By Anne Lowe

WHISTLEBLOWERS/FREE SPEECH – Government employees are only entitled to First Amendment protection for what they say under certain circumstances, an article in this month's issue of California Lawyer says—namely, when they step outside their jobs to speak up as citizens.


As public servants, government employees work under a paradoxical relationship with freedom of speech: When are they acting in their official capacity, and when are they exercising their free speech rights as a private citizen?

The U.S. Supreme Court highlighted the difference this can make in its ruling in Garcetti v. Ceballos (2006). Richard Ceballos was a Los Angeles deputy district attorney who issued an internal memo opposing his department’s actions and also testified at a hearing—for a defendant—that his office acted improperly. After the hearing  he was reassigned and refused a promotion.

The Supreme Court disagreed with Ceballos’ contention that his speech was protected by the First Amendment, saying he made his statement as part of his official duties.  As the California Lawyer article explains, however, the answer may not be as clear as the case makes it seem.

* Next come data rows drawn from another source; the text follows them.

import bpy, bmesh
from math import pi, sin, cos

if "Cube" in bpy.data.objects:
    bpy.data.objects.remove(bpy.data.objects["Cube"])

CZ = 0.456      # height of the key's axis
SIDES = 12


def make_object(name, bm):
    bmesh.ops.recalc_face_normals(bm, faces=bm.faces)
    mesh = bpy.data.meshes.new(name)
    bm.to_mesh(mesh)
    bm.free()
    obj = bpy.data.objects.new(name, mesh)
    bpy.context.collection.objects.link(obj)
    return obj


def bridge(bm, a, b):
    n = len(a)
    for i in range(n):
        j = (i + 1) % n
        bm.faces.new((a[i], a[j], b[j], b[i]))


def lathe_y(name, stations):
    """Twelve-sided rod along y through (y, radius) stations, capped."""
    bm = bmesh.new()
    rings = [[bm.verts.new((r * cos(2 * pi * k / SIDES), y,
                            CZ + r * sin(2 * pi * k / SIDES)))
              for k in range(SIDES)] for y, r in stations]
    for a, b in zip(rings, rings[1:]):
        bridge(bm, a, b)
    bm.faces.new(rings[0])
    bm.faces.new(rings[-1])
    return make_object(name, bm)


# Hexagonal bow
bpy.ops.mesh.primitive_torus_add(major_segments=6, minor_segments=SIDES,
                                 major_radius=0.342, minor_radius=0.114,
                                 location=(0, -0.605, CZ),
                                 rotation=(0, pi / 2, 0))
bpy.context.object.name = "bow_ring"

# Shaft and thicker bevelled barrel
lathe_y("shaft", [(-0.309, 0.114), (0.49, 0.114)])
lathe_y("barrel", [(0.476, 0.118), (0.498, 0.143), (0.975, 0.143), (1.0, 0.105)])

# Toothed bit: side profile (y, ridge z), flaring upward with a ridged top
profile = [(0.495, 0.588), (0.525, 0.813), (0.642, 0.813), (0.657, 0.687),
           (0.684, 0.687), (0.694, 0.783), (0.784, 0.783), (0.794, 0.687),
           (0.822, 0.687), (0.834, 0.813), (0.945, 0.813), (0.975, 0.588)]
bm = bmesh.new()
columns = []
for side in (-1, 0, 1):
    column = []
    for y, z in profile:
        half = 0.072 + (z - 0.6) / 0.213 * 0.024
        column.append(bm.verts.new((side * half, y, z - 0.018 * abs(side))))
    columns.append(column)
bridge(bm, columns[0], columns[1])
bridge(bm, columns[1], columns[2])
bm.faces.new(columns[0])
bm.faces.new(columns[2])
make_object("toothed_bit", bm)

Under the Garcetti test, the scope of an employee's job duties is key. Not surprisingly, the Seventh Circuit Court of Appeals relied on a county employer's "general orders" to discern an employee's official duties. The plaintiff, a female social worker for the corrections department in Cook County, Illinois, was injured when a male corrections officer punched her. She filed an internal complaint as well as a separate police report. When she was later disciplined, she sued, claiming that the sheriff had retaliated against her for speaking up about her mistreatment (Houskins v. Sheahan, 549 F.3d 480, 484–485 (7th Cir. 2009)).
 
The Seventh Circuit rejected the social worker's free speech claim because the internal report had been mandated by her job. The court explained: "[Plaintiff] was clearly expected to report the incident under the General Orders, and therefore she was speaking as part of her job ... and not as a citizen." (Houskins, 549 F.3d at 491.) The appellate panel also found that the police report did not qualify as protected speech, but for a different reason: It did not concern an issue of public interest. "Speech that serves a private or personal interest, as opposed to a public one, does not satisfy the standards for First Amendment protections." (Houskins, 549 F.3d at 491–492.)

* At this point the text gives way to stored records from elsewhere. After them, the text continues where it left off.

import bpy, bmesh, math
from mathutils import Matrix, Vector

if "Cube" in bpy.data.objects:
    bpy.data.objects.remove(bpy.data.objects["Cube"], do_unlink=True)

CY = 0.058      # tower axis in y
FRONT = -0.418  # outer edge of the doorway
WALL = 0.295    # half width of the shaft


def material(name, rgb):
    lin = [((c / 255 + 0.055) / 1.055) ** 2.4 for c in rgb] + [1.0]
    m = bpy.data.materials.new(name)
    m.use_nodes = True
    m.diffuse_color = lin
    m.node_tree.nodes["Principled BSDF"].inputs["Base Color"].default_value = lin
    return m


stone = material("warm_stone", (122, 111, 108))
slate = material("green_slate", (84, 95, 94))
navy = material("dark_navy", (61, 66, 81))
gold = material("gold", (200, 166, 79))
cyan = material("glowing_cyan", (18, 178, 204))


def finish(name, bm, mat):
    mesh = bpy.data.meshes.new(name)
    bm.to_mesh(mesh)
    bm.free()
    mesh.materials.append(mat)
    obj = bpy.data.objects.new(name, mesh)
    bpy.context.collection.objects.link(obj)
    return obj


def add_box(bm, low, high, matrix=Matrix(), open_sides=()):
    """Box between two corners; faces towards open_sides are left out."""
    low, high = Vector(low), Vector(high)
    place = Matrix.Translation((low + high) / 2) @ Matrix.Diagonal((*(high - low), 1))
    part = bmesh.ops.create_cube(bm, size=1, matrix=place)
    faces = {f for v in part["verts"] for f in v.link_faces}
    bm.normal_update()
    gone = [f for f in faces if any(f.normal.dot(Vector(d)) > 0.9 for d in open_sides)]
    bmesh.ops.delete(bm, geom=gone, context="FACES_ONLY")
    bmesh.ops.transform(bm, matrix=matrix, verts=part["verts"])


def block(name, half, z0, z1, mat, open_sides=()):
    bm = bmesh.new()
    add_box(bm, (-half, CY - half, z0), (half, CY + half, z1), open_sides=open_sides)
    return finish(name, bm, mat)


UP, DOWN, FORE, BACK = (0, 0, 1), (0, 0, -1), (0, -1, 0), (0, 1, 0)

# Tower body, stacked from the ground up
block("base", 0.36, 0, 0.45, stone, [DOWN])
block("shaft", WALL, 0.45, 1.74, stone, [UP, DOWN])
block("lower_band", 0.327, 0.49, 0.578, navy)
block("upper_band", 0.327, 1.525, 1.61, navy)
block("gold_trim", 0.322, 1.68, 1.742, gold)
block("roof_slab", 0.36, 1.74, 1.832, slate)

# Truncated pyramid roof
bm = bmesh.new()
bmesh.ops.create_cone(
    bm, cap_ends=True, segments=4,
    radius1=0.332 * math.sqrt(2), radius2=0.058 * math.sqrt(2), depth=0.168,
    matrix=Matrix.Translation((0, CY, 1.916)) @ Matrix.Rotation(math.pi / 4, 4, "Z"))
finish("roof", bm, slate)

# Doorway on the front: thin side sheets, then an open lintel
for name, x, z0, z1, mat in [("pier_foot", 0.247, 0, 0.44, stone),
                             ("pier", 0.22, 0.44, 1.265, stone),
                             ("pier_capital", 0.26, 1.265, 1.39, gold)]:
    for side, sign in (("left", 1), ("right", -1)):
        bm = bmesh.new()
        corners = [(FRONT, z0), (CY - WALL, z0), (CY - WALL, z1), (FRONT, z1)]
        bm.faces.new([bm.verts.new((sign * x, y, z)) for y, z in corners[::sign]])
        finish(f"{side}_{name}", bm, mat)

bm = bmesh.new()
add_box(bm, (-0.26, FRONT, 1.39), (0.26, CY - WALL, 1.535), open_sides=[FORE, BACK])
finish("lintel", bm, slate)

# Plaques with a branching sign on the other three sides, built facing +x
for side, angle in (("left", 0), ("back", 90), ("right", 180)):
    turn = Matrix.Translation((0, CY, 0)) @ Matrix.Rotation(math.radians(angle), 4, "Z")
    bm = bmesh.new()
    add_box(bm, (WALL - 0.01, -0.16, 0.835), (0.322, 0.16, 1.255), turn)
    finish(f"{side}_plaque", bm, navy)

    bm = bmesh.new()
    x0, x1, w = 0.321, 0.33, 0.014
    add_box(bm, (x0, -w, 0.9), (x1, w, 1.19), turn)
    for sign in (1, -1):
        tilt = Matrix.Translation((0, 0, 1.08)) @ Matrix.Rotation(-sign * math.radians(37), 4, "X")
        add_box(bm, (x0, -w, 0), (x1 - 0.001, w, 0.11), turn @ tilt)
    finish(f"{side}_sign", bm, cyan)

The Tenth Circuit went a step further when it heard the claim of an Oklahoma City building inspector who complained to his superiors about possible fraudulent building certificates, including one issued to the mayor. The inspector made a report to the Oklahoma State Bureau of Investigation. After the city terminated the inspector, he brought a retaliation suit. The court opined that the plaintiff's official job description "is not the end of the matter," and that a practical evaluation required analysis of the plaintiff's actual work and responsibilities (Thomas v. City of Blanchard, 548 F.3d 1317, 1323–1324 (10th Cir. 2008)). The court concluded that although discovery of alleged wrongdoing was part of the plaintiff's job duties, reporting that conduct to the state was not; the employee's speech, therefore, enjoyed constitutional protection (Thomas, 548 F.3d at 1326).

The Ninth Circuit (setting precedent for federal courts in California) has held that activities ordered by a superior fall within an employee's job duties, ruling in a case involving Bay Area police officers who were ordered to investigate corruption at a municipal golf course (Huppert v. City of Pittsburg, 574 F.3d 696 (9th Cir. 2009)). But there was a complication: One of the officers—Ron Huppert—went even further, working off-duty with the FBI on corruption and fraud issues in the police department itself.

To the extent that the plaintiff officers were ordered to investigate, the court's conclusion that they performed official job duties and engaged in employee speech seems straightforward. But what about working with the FBI? The court's reliance on supervisory orders to categorize activities as employee speech would not seem to cover off-duty work with federal agents. Nevertheless, the court concluded that such activities were within Huppert's job responsibilities, and so speech in that context was not protected.

The Ninth Circuit described California law as imposing broad duties on police officers to report any wrongdoing and to provide testimony that assists in the prosecution of criminal activity. The court said that when officers learn facts that tend to incriminate someone, they must disclose those facts to their superiors ( This inherent duty on the part of police officers made Huppert's cooperation with the FBI part of his job duties. The court also determined that his grand jury testimony was part of his job duties as well.

The Huppert decision contains a dissent by Circuit Judge William Fletcher, who advocated in favor of a rule embraced by the Third and Seventh circuits—that an independent legal duty to speak, like the duty to provide truthful grand jury testimony, is sufficient to clothe speech with First Amendment protection. Fletcher's dissent notes that there is a clear split among the circuits on this issue (Huppert, 574 F.3d at 721–722 (Fletcher, J., dissenting)). It may take another U.S. Supreme Court decision to resolve this ongoing conflict.

As the article notes, the ironic effect is that public employees who want to blow the whistle on problems encountered in their jobs probably get the best First Amendment protection by taking their concerns to the press—although constitutional protection may not mean career advancement, and they must be careful not to leak legally confidential information.